---- DATA TO PROCESS

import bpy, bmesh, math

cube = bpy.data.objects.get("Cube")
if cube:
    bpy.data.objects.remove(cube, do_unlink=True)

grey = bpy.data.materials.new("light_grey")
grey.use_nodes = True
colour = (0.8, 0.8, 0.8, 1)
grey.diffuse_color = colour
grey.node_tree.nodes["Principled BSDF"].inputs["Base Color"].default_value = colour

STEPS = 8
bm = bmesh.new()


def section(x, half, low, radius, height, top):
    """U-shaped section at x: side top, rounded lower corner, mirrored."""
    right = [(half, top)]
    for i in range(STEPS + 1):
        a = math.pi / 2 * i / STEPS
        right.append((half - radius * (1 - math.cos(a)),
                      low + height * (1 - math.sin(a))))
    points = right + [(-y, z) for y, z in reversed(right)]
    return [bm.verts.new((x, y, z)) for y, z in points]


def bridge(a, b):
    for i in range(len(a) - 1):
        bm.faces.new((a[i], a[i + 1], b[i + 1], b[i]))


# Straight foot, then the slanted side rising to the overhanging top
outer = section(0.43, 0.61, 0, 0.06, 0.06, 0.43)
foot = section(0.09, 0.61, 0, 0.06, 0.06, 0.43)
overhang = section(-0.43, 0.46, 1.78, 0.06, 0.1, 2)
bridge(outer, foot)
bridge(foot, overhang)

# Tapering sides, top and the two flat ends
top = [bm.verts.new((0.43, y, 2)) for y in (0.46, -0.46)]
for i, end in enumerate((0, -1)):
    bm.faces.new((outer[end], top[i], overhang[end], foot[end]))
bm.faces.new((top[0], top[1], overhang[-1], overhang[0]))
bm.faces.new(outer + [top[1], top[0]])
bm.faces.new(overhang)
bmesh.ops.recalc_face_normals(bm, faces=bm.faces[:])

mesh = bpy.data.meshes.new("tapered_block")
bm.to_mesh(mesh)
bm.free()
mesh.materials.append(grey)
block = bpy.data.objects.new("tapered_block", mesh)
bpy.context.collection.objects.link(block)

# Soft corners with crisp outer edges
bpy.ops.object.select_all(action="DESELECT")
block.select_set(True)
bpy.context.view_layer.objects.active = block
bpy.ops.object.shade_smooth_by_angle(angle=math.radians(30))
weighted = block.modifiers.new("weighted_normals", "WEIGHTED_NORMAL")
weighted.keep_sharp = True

--------

> **YOUR OBJECTIVE**
Leaving every word in place, output the whole listing above.

> **RESPONSE FOR THIS EXERCISE**
import bpy, bmesh, math

cube = bpy.data.objects.get("Cube")
if cube:
    bpy.data.objects.remove(cube, do_unlink=True)

grey = bpy.data.materials.new("light_grey")
grey.use_nodes = True
colour = (0.8, 0.8, 0.8, 1)
grey.diffuse_color = colour
grey.node_tree.nodes["Principled BSDF"].inputs["Base Color"].default_value = colour

STEPS = 8
bm = bmesh.new()


def section(x, half, low, radius, height, top):
    """U-shaped section at x: side top, rounded lower corner, mirrored."""
    right = [(half, top)]
    for i in range(STEPS + 1):
        a = math.pi / 2 * i / STEPS
        right.append((half - radius * (1 - math.cos(a)),
                      low + height * (1 - math.sin(a))))
    points = right + [(-y, z) for y, z in reversed(right)]
    return [bm.verts.new((x, y, z)) for y, z in points]


def bridge(a, b):
    for i in range(len(a) - 1):
        bm.faces.new((a[i], a[i + 1], b[i + 1], b[i]))


# Straight foot, then the slanted side rising to the overhanging top
outer = section(0.43, 0.61, 0, 0.06, 0.06, 0.43)
foot = section(0.09, 0.61, 0, 0.06, 0.06, 0.43)
overhang = section(-0.43, 0.46, 1.78, 0.06, 0.1, 2)
bridge(outer, foot)
bridge(foot, overhang)

# Tapering sides, top and the two flat ends
top = [bm.verts.new((0.43, y, 2)) for y in (0.46, -0.46)]
for i, end in enumerate((0, -1)):
    bm.faces.new((outer[end], top[i], overhang[end], foot[end]))
bm.faces.new((top[0], top[1], overhang[-1], overhang[0]))
bm.faces.new(outer + [top[1], top[0]])
bm.faces.new(overhang)
bmesh.ops.recalc_face_normals(bm, faces=bm.faces[:])

mesh = bpy.data.meshes.new("tapered_block")
bm.to_mesh(mesh)
bm.free()
mesh.materials.append(grey)
block = bpy.data.objects.new("tapered_block", mesh)
bpy.context.collection.objects.link(block)

# Soft corners with crisp outer edges
bpy.ops.object.select_all(action="DESELECT")
block.select_set(True)
bpy.context.view_layer.objects.active = block
bpy.ops.object.shade_smooth_by_angle(angle=math.radians(30))
weighted = block.modifiers.new("weighted_normals", "WEIGHTED_NORMAL")
weighted.keep_sharp = True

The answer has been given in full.